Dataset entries
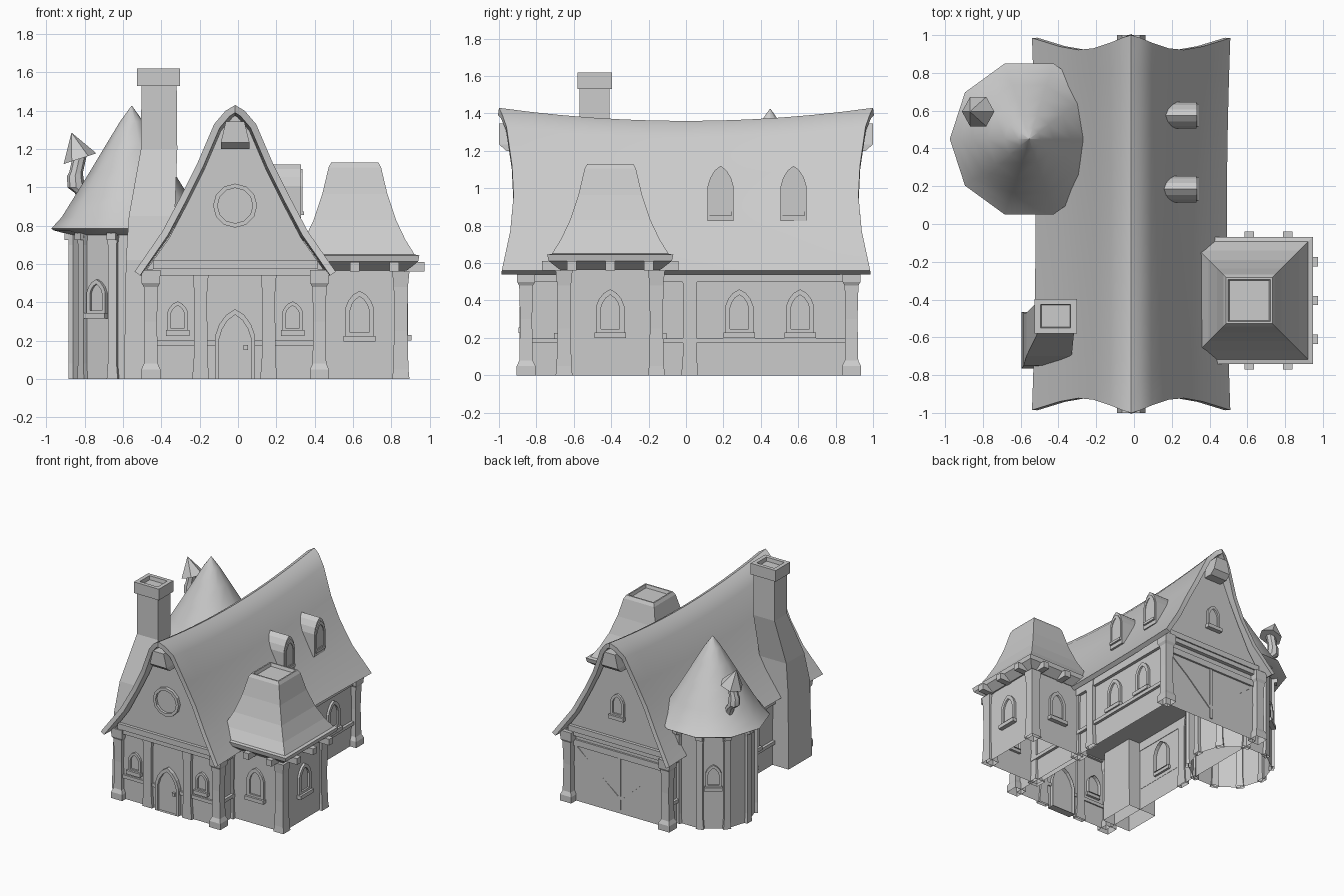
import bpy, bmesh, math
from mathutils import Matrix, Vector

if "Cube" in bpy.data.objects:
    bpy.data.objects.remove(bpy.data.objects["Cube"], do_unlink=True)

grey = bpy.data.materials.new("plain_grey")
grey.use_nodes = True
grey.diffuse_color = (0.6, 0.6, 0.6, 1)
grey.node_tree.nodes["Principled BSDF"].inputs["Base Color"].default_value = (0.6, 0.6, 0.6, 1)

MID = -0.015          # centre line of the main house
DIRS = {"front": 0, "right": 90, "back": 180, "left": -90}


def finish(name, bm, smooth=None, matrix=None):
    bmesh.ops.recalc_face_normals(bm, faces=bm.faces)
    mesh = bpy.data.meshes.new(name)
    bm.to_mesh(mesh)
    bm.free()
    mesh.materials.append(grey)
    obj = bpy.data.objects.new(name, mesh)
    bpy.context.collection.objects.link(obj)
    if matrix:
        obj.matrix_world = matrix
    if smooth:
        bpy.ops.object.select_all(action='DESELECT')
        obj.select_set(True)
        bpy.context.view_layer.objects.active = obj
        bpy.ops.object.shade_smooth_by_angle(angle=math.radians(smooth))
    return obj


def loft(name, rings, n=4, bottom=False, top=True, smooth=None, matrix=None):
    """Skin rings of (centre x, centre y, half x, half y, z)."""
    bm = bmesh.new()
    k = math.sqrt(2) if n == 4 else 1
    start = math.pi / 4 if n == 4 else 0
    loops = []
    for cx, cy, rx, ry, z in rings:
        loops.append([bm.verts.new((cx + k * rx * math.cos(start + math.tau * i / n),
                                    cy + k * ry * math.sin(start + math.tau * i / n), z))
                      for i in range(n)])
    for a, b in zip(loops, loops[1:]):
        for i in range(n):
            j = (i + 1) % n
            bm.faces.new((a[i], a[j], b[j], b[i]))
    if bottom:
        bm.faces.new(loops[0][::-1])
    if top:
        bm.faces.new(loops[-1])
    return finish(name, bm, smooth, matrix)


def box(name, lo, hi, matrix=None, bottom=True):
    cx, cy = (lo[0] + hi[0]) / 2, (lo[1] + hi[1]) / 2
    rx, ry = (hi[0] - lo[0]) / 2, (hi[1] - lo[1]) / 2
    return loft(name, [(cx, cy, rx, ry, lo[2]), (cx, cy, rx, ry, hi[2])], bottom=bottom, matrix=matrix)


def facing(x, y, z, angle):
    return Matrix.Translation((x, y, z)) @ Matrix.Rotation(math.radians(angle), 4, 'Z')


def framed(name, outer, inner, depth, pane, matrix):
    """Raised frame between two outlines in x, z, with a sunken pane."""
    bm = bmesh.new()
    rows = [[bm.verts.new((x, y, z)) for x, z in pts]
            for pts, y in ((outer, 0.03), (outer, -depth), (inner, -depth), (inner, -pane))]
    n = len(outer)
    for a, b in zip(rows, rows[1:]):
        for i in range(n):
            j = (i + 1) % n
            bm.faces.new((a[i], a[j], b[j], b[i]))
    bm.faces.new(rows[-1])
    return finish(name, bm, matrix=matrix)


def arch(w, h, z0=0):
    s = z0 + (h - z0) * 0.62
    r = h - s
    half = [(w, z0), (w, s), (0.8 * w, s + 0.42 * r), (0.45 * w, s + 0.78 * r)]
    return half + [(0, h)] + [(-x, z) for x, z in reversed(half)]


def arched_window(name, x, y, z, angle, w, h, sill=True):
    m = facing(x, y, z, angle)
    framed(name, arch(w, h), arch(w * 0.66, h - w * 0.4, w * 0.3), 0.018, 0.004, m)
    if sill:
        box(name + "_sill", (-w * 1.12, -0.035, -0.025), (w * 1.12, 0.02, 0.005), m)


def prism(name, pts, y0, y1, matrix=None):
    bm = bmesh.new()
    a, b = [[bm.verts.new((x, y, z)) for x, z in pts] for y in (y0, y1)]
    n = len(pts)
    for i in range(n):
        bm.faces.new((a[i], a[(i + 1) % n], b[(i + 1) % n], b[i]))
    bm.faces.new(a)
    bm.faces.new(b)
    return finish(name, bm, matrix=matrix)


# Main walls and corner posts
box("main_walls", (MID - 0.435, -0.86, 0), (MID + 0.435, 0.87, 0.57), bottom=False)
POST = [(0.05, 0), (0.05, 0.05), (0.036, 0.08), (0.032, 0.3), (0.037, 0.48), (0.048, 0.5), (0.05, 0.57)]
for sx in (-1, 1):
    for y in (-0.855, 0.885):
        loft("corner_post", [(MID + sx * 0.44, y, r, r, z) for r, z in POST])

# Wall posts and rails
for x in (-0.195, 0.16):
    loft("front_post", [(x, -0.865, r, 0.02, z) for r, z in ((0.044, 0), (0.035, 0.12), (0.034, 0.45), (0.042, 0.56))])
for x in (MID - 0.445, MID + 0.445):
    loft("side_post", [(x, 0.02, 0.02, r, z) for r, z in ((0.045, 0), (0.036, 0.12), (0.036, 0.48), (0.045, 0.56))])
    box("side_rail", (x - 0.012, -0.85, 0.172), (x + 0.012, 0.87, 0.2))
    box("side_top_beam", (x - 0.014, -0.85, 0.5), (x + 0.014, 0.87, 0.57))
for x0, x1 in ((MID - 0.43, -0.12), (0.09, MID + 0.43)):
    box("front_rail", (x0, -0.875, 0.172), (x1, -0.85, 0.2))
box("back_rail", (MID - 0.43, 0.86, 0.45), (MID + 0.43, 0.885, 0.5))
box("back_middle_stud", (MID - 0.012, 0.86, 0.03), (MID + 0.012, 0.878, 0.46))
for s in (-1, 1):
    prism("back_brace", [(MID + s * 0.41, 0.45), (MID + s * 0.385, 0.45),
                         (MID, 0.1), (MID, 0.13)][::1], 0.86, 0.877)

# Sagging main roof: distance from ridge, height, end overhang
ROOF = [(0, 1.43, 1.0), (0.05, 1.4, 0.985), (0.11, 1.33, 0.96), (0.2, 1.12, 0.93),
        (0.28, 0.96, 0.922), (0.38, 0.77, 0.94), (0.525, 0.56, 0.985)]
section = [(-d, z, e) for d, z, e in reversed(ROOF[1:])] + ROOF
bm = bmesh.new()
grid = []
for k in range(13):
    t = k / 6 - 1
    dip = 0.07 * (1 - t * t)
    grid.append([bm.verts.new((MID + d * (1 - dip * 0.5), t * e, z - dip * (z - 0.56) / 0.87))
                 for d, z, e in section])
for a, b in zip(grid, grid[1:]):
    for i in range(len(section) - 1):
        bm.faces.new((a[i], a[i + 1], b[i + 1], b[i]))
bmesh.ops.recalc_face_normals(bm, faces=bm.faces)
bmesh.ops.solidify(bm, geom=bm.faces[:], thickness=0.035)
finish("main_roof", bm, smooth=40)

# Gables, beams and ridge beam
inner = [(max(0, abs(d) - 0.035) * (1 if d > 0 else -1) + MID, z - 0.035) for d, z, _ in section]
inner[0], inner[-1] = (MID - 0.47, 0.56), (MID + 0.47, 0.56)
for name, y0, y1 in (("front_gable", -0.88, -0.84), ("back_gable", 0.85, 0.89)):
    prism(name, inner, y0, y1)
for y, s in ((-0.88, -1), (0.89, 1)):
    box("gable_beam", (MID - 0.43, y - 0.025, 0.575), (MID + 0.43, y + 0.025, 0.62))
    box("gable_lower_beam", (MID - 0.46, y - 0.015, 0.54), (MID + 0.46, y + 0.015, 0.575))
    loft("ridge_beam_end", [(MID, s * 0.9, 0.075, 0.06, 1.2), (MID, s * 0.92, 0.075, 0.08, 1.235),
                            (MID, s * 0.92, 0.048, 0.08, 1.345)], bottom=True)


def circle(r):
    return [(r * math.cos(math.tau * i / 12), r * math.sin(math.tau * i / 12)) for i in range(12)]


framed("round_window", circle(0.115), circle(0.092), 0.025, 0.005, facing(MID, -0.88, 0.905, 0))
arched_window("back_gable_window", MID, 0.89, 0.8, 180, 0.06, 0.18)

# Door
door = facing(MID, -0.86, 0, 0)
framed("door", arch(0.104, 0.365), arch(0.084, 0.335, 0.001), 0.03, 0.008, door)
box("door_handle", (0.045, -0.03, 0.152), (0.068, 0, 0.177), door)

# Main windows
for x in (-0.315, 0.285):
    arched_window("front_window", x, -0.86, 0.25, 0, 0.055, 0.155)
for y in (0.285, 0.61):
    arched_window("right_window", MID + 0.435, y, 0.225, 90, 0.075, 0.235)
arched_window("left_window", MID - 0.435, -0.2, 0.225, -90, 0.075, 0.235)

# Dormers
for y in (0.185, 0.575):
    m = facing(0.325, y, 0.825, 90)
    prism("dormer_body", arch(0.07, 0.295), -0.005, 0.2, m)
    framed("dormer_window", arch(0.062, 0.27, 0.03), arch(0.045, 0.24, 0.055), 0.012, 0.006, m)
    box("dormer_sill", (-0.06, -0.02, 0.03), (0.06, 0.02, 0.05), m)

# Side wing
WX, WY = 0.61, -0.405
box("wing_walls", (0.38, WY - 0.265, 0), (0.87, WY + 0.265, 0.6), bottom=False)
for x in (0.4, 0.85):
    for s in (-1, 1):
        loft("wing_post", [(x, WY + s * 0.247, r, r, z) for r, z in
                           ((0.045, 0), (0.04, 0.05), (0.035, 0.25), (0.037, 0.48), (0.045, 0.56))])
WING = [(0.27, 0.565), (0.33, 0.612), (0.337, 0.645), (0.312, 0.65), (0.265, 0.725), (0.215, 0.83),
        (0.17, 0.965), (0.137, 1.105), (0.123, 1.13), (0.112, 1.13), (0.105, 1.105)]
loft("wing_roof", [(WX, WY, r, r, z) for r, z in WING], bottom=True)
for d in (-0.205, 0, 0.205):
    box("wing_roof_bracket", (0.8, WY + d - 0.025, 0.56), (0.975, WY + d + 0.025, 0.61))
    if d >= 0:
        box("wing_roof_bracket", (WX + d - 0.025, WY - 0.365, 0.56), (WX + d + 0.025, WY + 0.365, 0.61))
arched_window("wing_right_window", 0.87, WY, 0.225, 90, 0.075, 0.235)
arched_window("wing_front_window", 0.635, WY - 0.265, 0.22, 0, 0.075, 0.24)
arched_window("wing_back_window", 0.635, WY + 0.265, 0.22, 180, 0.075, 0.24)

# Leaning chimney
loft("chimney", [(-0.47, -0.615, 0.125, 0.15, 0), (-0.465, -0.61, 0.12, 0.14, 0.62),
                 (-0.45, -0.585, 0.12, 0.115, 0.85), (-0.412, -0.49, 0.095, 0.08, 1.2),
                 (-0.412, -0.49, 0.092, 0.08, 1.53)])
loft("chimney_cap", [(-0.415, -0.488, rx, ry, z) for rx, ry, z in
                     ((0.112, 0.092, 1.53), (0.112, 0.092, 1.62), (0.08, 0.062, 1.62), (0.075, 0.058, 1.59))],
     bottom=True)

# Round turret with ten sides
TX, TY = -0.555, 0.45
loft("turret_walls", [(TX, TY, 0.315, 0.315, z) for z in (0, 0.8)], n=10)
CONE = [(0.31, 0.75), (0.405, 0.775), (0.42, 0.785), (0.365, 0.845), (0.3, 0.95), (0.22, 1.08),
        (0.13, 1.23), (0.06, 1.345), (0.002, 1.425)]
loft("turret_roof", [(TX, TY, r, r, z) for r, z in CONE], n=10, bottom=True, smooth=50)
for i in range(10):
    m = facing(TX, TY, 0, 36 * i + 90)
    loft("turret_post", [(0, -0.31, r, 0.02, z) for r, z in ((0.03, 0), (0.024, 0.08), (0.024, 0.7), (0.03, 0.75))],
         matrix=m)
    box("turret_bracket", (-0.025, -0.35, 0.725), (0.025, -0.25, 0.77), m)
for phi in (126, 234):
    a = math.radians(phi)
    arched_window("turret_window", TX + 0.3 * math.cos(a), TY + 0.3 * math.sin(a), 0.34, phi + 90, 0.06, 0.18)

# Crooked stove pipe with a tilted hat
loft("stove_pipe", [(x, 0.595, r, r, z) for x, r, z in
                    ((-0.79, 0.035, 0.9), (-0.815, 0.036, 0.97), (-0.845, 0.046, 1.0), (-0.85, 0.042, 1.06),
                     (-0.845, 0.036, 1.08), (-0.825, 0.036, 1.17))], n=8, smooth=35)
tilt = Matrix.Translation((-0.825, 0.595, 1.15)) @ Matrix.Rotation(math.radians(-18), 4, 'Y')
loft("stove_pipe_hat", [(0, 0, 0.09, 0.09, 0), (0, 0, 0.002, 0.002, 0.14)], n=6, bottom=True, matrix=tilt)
...
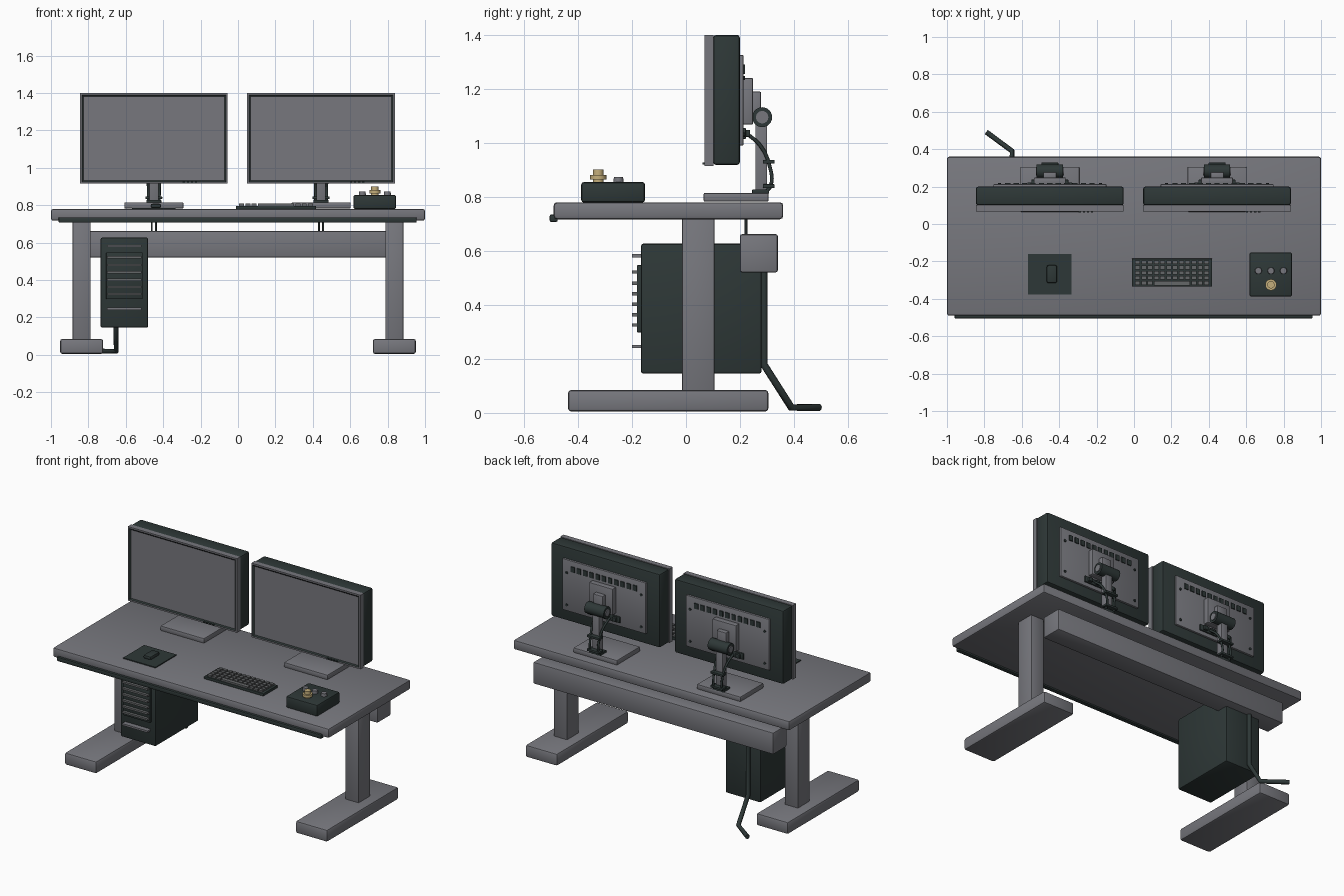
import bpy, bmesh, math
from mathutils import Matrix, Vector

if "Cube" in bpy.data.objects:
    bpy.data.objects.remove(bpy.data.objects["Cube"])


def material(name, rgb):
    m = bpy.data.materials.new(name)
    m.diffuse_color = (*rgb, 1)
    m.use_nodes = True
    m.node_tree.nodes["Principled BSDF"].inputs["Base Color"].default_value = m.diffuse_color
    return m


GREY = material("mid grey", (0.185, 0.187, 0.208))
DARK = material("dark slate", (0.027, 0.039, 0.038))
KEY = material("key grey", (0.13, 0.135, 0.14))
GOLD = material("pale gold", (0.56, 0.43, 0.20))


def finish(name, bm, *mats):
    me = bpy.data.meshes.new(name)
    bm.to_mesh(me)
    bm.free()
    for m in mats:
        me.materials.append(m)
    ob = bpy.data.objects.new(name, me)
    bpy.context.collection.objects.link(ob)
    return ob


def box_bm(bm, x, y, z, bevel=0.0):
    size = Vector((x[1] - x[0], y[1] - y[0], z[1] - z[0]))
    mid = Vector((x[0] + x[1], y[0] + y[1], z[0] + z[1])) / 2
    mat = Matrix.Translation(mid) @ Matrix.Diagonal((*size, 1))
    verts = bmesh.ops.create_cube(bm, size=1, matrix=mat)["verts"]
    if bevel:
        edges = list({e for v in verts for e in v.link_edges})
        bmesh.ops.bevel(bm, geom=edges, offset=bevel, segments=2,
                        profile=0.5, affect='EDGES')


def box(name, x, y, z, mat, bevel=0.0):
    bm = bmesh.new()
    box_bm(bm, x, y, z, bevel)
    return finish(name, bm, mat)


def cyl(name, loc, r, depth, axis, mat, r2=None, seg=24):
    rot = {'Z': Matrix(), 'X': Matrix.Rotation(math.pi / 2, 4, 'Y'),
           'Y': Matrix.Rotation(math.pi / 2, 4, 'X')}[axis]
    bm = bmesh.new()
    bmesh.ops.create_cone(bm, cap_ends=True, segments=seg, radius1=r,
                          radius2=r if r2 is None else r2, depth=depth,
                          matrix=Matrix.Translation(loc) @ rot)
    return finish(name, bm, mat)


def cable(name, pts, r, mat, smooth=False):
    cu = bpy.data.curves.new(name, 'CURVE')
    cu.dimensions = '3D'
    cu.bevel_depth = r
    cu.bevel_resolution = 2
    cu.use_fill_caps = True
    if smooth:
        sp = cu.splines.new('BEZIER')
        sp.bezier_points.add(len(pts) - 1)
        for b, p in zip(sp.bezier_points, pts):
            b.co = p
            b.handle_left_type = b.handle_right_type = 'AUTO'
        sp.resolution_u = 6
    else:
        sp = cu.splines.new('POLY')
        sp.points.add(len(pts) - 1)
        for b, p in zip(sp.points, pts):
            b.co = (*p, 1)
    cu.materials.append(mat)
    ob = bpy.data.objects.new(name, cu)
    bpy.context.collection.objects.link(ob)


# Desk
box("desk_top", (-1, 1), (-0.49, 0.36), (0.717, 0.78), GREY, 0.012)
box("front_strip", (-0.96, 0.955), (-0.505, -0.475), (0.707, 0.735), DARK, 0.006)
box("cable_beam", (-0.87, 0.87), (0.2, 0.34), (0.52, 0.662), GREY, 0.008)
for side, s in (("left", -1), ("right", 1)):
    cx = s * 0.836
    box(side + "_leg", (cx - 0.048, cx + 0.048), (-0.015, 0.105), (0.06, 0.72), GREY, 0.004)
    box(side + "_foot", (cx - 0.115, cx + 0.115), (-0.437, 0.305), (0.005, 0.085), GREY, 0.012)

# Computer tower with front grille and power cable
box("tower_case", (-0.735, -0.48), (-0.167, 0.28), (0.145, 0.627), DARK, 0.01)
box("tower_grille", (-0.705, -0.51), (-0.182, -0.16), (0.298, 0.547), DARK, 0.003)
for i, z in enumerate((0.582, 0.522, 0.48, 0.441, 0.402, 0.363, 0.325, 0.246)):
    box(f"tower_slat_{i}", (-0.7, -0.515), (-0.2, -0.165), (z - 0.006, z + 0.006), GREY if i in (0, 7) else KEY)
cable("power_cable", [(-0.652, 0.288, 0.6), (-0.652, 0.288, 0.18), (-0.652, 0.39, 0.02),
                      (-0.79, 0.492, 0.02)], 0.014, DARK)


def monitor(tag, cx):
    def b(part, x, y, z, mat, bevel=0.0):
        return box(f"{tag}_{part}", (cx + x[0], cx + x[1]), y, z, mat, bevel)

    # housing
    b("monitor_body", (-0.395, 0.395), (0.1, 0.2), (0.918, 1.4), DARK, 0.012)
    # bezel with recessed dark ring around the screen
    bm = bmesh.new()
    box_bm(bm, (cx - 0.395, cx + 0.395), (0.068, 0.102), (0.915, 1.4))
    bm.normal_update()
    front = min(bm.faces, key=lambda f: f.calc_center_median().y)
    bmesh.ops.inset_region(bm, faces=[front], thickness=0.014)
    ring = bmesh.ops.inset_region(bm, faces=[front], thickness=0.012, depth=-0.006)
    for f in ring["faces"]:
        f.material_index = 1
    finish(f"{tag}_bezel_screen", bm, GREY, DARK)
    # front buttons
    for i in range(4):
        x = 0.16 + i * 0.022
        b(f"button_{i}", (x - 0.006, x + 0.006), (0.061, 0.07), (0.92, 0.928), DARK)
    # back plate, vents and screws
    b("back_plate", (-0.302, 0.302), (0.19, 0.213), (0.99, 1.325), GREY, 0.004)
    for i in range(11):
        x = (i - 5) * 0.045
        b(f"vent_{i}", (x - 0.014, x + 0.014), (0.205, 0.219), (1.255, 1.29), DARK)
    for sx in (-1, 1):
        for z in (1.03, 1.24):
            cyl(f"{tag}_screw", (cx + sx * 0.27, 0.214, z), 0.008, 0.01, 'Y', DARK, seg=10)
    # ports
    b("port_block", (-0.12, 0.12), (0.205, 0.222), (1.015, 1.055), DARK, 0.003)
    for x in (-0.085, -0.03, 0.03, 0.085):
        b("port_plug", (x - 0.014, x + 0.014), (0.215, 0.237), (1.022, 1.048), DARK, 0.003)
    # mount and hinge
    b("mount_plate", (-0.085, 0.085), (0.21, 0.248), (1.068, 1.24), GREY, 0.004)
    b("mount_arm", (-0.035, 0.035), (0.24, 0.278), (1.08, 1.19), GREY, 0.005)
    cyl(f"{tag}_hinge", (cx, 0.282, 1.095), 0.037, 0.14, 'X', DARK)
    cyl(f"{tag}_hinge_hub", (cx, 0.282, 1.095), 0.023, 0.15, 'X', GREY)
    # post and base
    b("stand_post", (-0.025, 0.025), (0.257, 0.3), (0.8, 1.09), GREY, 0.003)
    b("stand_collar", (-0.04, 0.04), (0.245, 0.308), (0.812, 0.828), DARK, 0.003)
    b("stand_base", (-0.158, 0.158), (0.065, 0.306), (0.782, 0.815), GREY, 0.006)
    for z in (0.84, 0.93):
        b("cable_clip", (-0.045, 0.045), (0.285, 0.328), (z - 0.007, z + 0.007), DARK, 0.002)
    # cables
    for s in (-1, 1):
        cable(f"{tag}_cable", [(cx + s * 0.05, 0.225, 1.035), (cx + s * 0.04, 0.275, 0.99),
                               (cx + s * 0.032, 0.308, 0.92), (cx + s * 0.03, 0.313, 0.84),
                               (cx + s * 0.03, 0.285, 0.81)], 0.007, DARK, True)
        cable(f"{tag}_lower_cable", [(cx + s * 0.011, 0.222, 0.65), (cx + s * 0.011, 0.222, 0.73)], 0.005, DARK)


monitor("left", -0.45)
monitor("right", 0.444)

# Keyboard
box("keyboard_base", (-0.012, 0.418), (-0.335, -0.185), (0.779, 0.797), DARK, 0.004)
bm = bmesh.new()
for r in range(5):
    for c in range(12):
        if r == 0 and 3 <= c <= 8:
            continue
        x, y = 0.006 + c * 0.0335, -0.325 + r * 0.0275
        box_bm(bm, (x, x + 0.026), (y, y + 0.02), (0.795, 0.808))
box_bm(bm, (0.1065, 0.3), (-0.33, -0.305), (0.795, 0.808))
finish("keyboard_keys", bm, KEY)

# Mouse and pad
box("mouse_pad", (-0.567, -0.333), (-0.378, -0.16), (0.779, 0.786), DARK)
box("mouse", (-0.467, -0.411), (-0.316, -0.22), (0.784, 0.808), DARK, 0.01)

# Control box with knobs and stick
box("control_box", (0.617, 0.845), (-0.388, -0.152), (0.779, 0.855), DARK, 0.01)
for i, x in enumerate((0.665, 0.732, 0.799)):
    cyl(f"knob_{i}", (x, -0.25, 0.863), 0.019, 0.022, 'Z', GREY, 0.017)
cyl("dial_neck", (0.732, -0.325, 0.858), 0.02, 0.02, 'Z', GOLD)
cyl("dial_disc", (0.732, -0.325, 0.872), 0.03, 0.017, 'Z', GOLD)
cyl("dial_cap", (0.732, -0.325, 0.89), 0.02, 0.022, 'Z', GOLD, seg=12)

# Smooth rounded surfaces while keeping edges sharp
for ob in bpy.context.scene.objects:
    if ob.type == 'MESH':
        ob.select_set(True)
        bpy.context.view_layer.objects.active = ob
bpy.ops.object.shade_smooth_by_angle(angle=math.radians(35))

Activity >>
Wherever a line contains the string "finish", copy that line from the data.

Your solution >>
def finish(name, bm, smooth=None, matrix=None):
    return finish(name, bm, smooth, matrix)
    return finish(name, bm, matrix=matrix)
    return finish(name, bm, matrix=matrix)
finish("main_roof", bm, smooth=40)
def finish(name, bm, *mats):
    return finish(name, bm, mat)
    return finish(name, bm, mat)
    finish(f"{tag}_bezel_screen", bm, GREY, DARK)
finish("keyboard_keys", bm, KEY)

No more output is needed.